I covet my neighbor's vocabulary.
I hide behind curtains and spy on him,
watch his lips flailing the air with ease,Artwork by Gene McCormick
imagine words like callipygian and saxicolous
flapping to light like heady moths.
In summer I open the windows,
let acumen, usufruct, cynosure
penetrate my screen on lofty breezes.

I crave the checkout girl's twang,
try to shape my character's mouth like hers,
but the vowels fall short, laboring tongue and teeth.
The y'alls come off stringy and hollow
like fish three days landed.
I buy more groceries than I need,
wait until the line is long,
let other people go ahead of me
hoping to grasp her nuances
until she catches me stalking her speech
and calls the store manager in fear.
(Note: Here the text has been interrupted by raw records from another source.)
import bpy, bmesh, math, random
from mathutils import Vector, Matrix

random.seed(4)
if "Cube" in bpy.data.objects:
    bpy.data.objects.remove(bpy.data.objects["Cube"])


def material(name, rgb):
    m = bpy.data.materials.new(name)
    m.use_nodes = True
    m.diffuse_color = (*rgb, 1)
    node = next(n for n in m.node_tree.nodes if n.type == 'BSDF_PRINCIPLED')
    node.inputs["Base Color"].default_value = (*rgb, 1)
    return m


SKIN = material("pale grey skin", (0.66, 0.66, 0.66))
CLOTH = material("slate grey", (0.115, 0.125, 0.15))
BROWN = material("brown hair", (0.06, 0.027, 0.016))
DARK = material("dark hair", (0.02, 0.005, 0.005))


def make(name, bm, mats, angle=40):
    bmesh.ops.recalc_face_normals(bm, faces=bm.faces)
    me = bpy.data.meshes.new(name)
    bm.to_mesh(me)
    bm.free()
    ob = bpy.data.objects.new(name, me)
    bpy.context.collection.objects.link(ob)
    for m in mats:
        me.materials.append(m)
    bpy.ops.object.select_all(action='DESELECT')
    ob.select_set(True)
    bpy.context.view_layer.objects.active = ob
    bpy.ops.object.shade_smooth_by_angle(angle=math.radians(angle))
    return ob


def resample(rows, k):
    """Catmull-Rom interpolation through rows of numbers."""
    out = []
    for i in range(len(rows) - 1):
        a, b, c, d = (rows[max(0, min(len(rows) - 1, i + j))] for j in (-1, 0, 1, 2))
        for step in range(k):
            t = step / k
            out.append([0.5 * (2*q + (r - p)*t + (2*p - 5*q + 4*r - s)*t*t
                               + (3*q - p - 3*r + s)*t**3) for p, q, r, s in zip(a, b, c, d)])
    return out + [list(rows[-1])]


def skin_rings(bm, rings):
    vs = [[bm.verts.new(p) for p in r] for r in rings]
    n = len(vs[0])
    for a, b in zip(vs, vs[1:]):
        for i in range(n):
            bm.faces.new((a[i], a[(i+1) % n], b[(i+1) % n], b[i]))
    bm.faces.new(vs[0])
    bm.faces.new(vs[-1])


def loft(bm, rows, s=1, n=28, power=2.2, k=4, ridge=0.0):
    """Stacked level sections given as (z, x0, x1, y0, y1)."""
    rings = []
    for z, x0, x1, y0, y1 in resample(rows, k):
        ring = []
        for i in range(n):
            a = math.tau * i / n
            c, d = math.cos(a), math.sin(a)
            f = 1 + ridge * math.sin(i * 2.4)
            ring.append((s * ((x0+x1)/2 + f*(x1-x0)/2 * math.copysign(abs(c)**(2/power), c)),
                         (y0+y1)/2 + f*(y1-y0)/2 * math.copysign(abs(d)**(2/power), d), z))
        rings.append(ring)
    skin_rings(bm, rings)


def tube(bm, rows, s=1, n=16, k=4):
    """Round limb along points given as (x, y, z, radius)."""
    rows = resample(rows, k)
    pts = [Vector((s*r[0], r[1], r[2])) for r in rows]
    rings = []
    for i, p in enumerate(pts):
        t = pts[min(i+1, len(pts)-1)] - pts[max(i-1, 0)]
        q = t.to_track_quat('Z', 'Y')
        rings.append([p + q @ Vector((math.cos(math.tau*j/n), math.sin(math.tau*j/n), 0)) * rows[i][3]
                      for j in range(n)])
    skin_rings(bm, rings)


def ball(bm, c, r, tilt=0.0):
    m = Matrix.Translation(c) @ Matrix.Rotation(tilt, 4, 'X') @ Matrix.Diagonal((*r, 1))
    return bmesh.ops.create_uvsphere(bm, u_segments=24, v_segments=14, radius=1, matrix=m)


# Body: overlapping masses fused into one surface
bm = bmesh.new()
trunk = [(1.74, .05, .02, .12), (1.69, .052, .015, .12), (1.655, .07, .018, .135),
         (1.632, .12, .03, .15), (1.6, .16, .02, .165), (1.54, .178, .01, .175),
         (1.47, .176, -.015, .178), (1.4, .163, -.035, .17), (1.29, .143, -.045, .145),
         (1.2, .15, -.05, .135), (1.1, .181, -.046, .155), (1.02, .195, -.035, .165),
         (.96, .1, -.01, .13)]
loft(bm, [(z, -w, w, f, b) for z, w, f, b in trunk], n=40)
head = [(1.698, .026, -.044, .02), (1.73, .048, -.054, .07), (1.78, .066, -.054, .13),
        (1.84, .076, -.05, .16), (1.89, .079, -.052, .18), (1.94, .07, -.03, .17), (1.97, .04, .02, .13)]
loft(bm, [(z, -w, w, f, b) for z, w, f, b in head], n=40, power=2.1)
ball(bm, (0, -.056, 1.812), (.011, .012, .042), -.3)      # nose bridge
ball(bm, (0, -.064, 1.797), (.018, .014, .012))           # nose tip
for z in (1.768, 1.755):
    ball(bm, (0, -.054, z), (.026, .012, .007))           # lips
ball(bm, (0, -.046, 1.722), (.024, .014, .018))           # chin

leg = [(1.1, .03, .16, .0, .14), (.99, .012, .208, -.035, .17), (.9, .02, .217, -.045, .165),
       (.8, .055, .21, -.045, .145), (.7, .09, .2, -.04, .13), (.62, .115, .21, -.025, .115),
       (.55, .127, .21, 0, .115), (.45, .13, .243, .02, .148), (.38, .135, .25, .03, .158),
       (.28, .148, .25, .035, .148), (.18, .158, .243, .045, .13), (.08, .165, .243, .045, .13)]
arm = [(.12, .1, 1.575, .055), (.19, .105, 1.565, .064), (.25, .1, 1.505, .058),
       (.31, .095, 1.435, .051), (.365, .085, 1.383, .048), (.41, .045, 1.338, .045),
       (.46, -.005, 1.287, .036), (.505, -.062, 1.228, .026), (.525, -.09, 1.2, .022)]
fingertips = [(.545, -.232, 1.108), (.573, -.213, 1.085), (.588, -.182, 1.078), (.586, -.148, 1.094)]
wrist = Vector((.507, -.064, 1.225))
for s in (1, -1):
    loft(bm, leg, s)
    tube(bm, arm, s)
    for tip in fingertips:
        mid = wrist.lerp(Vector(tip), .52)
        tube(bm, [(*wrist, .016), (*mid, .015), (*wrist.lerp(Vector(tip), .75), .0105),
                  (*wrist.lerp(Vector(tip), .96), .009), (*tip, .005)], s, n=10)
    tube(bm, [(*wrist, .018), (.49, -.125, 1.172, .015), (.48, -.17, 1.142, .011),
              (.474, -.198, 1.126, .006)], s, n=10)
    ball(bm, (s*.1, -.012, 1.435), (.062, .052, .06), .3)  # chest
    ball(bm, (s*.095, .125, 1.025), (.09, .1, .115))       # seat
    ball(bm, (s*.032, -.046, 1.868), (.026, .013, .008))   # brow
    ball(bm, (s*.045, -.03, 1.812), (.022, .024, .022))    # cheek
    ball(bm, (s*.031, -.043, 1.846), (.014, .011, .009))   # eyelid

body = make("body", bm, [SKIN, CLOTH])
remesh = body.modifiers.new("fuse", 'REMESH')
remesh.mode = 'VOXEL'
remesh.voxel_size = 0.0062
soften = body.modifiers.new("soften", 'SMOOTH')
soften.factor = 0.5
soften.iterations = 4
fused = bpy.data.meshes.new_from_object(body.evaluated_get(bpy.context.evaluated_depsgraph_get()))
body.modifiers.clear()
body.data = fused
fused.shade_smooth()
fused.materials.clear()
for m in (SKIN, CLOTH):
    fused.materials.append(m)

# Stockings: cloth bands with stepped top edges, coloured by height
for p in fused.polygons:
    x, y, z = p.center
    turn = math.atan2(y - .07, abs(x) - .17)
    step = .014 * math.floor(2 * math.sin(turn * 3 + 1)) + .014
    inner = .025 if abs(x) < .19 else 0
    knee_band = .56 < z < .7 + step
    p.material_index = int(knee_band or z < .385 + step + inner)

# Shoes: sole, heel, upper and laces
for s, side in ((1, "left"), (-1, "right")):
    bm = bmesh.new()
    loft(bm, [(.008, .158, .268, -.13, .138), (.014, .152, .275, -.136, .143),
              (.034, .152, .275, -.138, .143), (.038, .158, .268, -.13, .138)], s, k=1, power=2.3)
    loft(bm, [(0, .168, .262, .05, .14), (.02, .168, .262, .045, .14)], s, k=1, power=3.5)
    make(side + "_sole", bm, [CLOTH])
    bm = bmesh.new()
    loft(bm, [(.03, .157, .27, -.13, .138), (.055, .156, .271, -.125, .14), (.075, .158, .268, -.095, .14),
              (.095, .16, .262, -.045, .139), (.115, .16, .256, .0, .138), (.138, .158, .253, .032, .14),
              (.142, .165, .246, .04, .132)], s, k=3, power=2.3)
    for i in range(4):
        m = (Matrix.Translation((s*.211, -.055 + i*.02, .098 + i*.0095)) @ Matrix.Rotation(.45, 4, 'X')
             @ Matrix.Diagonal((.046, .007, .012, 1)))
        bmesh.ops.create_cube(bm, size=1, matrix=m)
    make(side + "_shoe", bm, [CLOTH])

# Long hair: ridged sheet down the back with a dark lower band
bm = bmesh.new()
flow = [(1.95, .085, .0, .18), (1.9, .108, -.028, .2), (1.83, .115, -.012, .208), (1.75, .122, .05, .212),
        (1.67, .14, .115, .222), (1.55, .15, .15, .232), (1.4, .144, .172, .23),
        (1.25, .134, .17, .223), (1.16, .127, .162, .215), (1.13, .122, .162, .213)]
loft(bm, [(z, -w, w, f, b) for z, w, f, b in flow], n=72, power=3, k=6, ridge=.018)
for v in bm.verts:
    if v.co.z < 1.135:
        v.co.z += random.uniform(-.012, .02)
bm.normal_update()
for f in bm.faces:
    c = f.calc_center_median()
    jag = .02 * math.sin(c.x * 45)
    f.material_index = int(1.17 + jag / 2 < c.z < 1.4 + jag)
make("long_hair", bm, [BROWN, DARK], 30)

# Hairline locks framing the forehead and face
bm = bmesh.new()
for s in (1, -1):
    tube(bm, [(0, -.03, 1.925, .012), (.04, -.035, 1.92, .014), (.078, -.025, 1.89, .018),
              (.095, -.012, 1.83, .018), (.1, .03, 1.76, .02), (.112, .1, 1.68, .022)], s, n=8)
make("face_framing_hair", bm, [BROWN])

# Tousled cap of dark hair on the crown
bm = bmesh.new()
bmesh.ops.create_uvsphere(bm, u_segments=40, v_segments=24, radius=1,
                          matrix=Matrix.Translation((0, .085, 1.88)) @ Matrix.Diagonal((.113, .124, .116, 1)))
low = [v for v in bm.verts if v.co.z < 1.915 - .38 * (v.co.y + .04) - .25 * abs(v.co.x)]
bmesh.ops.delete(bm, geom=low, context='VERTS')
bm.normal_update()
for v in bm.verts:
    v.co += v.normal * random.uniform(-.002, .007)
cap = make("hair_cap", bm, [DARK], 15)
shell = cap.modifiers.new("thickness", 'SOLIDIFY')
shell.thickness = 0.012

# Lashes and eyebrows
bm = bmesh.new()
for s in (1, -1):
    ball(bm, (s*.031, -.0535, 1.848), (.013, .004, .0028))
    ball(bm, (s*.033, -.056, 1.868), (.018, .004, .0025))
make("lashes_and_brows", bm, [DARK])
I green eye the literary successes,
lurk the library for hours
worrying the novels and poems of masters,
trip besotted fingers over their words,
open mouth spittling the pages
as librarians gossip and point,
drive me from their kingdom
with newspaper sticks and access tools.
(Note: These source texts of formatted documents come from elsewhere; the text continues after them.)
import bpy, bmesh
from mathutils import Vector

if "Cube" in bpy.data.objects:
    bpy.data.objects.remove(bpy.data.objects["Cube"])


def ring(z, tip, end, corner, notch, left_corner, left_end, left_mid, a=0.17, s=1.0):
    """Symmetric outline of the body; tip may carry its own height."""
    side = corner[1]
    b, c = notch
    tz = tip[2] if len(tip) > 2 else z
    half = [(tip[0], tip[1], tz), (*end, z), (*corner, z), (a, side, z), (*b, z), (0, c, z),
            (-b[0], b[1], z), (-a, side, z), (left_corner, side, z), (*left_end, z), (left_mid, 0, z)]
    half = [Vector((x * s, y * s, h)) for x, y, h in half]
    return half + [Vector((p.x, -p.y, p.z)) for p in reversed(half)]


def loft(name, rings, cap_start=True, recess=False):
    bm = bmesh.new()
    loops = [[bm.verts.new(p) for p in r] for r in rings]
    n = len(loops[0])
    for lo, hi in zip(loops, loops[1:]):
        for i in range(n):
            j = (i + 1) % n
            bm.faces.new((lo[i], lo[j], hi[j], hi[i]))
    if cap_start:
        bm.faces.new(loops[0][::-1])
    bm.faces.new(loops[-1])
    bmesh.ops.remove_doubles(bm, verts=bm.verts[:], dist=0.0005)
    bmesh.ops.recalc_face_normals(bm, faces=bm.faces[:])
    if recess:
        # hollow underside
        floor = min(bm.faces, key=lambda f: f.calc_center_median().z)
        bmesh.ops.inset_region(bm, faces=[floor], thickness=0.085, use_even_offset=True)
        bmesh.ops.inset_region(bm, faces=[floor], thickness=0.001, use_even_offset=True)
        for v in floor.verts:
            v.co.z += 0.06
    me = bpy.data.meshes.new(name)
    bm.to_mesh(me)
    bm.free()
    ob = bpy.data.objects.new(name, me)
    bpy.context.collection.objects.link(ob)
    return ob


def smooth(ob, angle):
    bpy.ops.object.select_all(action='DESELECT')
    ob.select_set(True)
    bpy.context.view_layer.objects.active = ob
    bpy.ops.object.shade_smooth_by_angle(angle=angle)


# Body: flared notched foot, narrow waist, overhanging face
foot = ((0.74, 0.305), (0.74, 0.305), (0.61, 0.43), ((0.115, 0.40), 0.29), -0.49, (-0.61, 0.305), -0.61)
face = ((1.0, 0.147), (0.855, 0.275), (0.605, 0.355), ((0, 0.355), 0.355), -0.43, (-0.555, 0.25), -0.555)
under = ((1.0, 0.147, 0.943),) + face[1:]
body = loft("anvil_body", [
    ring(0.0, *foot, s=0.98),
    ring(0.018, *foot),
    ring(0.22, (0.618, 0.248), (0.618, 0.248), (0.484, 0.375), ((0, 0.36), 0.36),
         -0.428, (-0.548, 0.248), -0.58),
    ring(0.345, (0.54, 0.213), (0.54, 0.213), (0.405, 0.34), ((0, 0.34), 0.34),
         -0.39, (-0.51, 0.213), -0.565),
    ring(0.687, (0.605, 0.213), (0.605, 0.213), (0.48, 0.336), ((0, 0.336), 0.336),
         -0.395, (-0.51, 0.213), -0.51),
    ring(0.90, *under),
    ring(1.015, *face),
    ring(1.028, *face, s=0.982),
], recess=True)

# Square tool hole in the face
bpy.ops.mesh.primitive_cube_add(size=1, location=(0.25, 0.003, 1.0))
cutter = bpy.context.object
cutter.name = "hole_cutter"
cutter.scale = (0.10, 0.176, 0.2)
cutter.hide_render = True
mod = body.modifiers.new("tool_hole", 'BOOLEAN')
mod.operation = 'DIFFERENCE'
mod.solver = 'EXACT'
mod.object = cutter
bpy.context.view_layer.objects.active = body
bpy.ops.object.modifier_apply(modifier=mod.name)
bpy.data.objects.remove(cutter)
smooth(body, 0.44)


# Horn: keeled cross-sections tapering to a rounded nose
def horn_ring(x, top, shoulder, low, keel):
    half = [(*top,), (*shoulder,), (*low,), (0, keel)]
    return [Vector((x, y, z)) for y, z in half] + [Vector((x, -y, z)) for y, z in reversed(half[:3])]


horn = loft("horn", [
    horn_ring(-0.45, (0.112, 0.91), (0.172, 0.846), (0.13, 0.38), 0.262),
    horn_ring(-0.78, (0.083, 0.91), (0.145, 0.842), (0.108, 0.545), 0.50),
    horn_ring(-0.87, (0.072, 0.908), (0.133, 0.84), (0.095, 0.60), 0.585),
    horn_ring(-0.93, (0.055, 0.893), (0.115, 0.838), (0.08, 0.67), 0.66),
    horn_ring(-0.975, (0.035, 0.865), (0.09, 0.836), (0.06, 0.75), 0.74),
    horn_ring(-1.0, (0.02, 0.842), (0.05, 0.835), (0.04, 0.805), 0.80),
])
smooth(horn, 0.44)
I hunger the dialect of my hair stylist,
watch her mouth miming words in the mirror,
get a side view of her jaw as she turns to talk to someone else,
love how her face grooves to questions like "Shorter, eh?"
how the top lip bows with each query
and I keep nodding yes, yes, oh yes
so she will say it again
until my curls lie on the floor like Rorschach animals.

I resent the mailman's heavy bag of adjectives,
want to relieve him of all the catalogs
overripe with description, the gush of story.
My head aches the embrace of fleecy, timeless, winsome,
or colors that fly beyond rainbow's spectrum:
bruised grape, cupcake sprinkle,
sandcastle dream, dolphin splash.

I sprawl park benches thirsting
words' woven laurels
hoping to seize the singsong cheer of couples,
the cooing burble of mothers,
the whine and wail of the troubled.
At times I follow children with missing teeth
trying to capture their lisping accents
until parents dial 911
and police surround me with the smooth caress
of suspect and arrest and slammer
or the hard poke of pesky or perpetrator,
immersing me in the brotherhood of their jargon.

Finally, alone in my room,
my body sloshing with sounds,
my brain drenched with possibilities,
an eagle winging dizzying heights,
a tide eternal in its fade and flow
until the black seed of dream
finally pulls the curtains tight.

The page waits white and speechless.


A widely published author, Allison Thorpe lives and writes in a stone house in the backwoods of Kentucky where she dreams of becoming an international poker player.